Blue streak

I bought a NY Times this past Sunday, but when I got home, I discovered much to my dismay that the Sunday magazine was missing. I could see from browsing on line that the articles were about movies, which was great, but what I couldn't do online and the reason I really wanted to run out to buy another copy was that I wanted to do the crossword. It's a Sunday ritual for me. But it was really late, and I didn't feel like changing to trek to the nearest newsstand in the evening chill to spend another $3.50.
Monday or Tuesday, when I brought my recycling down to the basement, I spotted a brown grocery bag full of NYTimes. On a whim, I started to flip through them, and I had just about reached the end when, much to my delight, I found a fresh copy of the NYTimes Magazine.
Rachael and I often confer on the Sunday crossword via e-mail, and she called today to ask about a few clues. I hadn't started, but while we were on the phone, I got sucked in. Whenever I had to take a break from the computer and my grad school applications, I'd sit on the couch, brow furrowed, pen in mouth, staring the puzzle down. This was a tough one because at first the theme didn't register with me. My frustration just drove me to greater levels of determination and concentration.
Rachael gave me one big jump start by letting me know that...
[MILD SPOILER AHEAD...Don't read ahead if you are determined to solve this one on your own]
...this was a puzzle in which some of the squares contained more than just a single letter. Those appear from time to time, though sometimes it takes some time to recognize it.
And just about an hour ago, it finally struck me. Holy #@%*&! Of course! Brilliant! I inadvertently unlocked the puzzle for myself when I had to abbreviate the answer to a particular square because I couldn't write small enough. My abbreviation proved to be the visual clue that unlocked the entire puzzle for me. And if you peruse this post again, you'll find an answer key in plain view.

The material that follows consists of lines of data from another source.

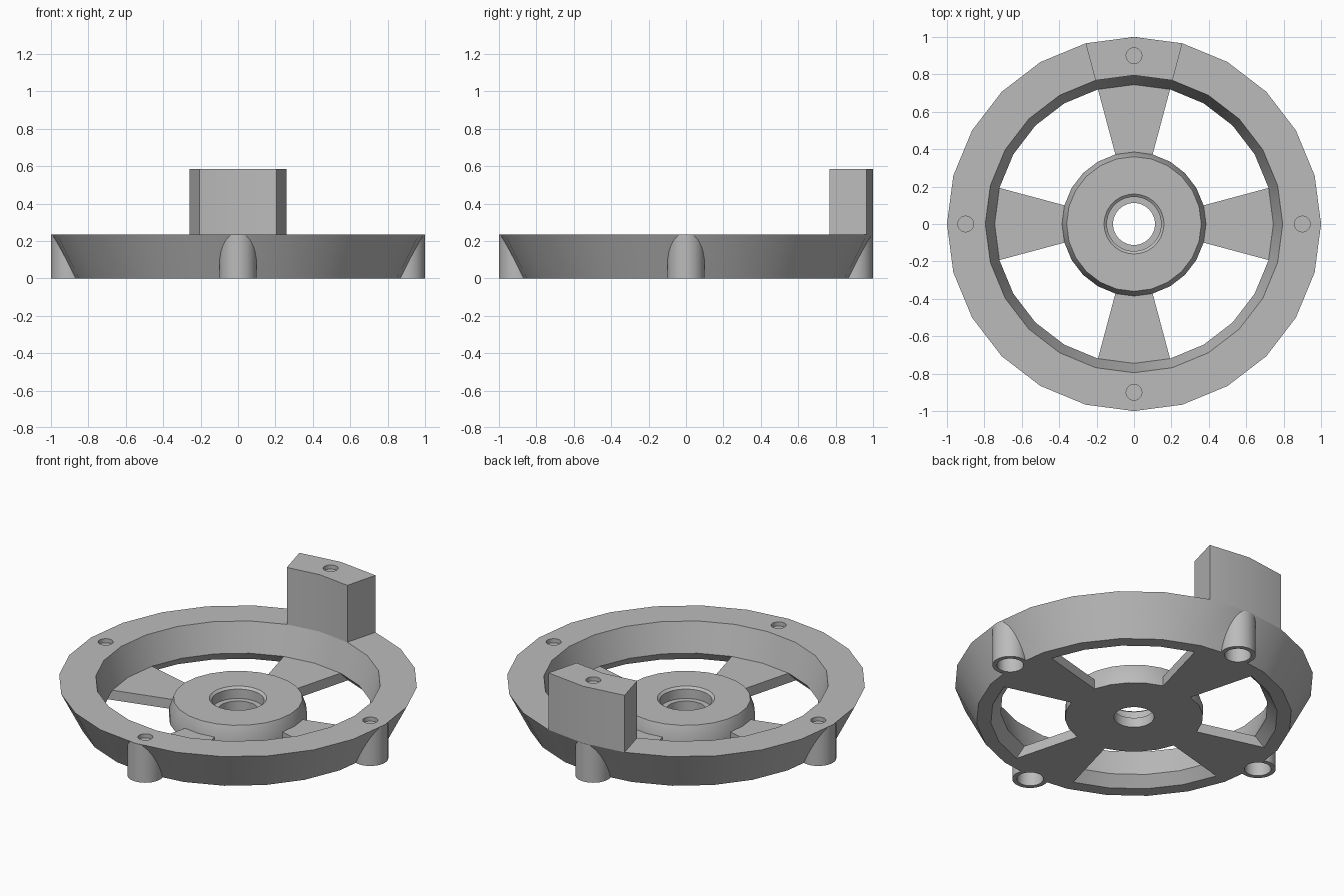
import bpy, bmesh
from math import cos, sin, radians, tau
from mathutils import Matrix

cube = bpy.data.objects.get("Cube")
if cube:
    bpy.data.objects.remove(cube)

SIDES = 24
RIM_TOP = 0.235
WEB = 0.06          # thickness of the spoke plate
BOSS_R = 0.9        # radius of the screw circle

grey = bpy.data.materials.new("plain_grey")
grey.use_nodes = True
grey.diffuse_color = (0.5, 0.5, 0.5, 1)
grey.node_tree.nodes["Principled BSDF"].inputs["Base Color"].default_value = (0.5, 0.5, 0.5, 1)


def finish(bm, name):
    bmesh.ops.recalc_face_normals(bm, faces=bm.faces[:])
    mesh = bpy.data.meshes.new(name)
    bm.to_mesh(mesh)
    bm.free()
    mesh.materials.append(grey)
    obj = bpy.data.objects.new(name, mesh)
    bpy.context.collection.objects.link(obj)
    return obj


def lathe(name, profile, steps):
    """Spin a closed (radius, height) profile around the z axis."""
    bm = bmesh.new()
    rings = [[bm.verts.new((r * cos(tau * i / steps), r * sin(tau * i / steps), z))
              for r, z in profile] for i in range(steps)]
    n = len(profile)
    for i in range(steps):
        a, b = rings[i], rings[(i + 1) % steps]
        for j in range(n):
            k = (j + 1) % n
            bm.faces.new((a[j], b[j], b[k], a[k]))
    return finish(bm, name)


def sector(name, r_in, r_out, z0, z1, middle):
    """Block spanning two rim segments around the given direction."""
    bm = bmesh.new()
    angles = [radians(middle + d) for d in (-15, 0, 15)]
    outline = [(r_out, a) for a in angles] + [(r_in, a) for a in reversed(angles)]
    low, high = [[bm.verts.new((r * cos(a), r * sin(a), z)) for r, a in outline]
                 for z in (z0, z1)]
    bm.faces.new(low)
    bm.faces.new(high)
    for i in range(6):
        j = (i + 1) % 6
        bm.faces.new((low[i], low[j], high[j], high[i]))
    return finish(bm, name)


def add_cylinder(bm, x, y, z0, z1, radius):
    bmesh.ops.create_cone(bm, cap_ends=True, segments=32, radius1=radius, radius2=radius,
                          depth=z1 - z0, matrix=Matrix.Translation((x, y, (z0 + z1) / 2)))


def screw_point(quarter):
    a = radians(90 * quarter)
    return BOSS_R * cos(a), BOSS_R * sin(a)


# Rim: flared outside, coned inside, undercut at the bottom
rim = lathe("rim", [(1, RIM_TOP), (0.88, 0), (0.8, 0), (0.745, WEB), (0.795, RIM_TOP)], SIDES)

# Hub with a stepped, chamfered bore
hub_outer = [(0.385, 0), (0.385, WEB), (0.36, 0.13)]
hub_bore = [(0.16, 0.13), (0.145, 0.118), (0.145, WEB), (0.112, WEB), (0.112, 0)]
hub = lathe("hub", hub_outer + hub_bore, SIDES * 2)
# Bring the outside of the hub to the rim's number of sides
for v in hub.data.vertices:
    r = v.co.xy.length
    if r > 0.3:
        i = v.index // len(hub_outer + hub_bore)
        if i % 2:
            v.co.x *= cos(tau / SIDES / 2)
            v.co.y *= cos(tau / SIDES / 2)

# Spokes
spokes = [sector("spoke", 0.36, 0.815, 0, WEB, 90 * q) for q in range(4)]

# Upright block on the rear of the rim
block = sector("rear_block", 0.795, 1, RIM_TOP, 0.585, 90)

# Screw bosses, bulging out of the flared rim
bosses = []
for q in range(4):
    bm = bmesh.new()
    add_cylinder(bm, *screw_point(q), 0, RIM_TOP - 0.002, 0.1)
    bosses.append(finish(bm, "screw_boss"))

# Screw recesses below and shallow holes on top
bm = bmesh.new()
for q in range(4):
    x, y = screw_point(q)
    add_cylinder(bm, x, y, -0.1, 0.17, 0.074)
    top = 0.585 if q == 1 else RIM_TOP
    add_cylinder(bm, x, y, top - 0.025, top + 0.1, 0.042)
cutter = finish(bm, "hole_cutter")
cutter.hide_render = True

for obj in [rim, block] + bosses:
    mod = obj.modifiers.new("holes", 'BOOLEAN')
    mod.operation = 'DIFFERENCE'
    mod.solver = 'EXACT'
    mod.object = cutter
    bpy.context.view_layer.objects.active = obj
    bpy.ops.object.modifier_apply(modifier=mod.name)
bpy.data.objects.remove(cutter)

# Smooth shading with crisp edges
bpy.ops.object.select_all(action='DESELECT')
for obj in [rim, hub, block] + spokes + bosses:
    obj.select_set(True)
bpy.context.view_layer.objects.active = rim
bpy.ops.object.shade_smooth_by_angle(angle=radians(30))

Definitely one of the cleverest crosswords I've ever done. Immensely satisfying to finish. Bravo to Harvey Estes and Nancy Salomon.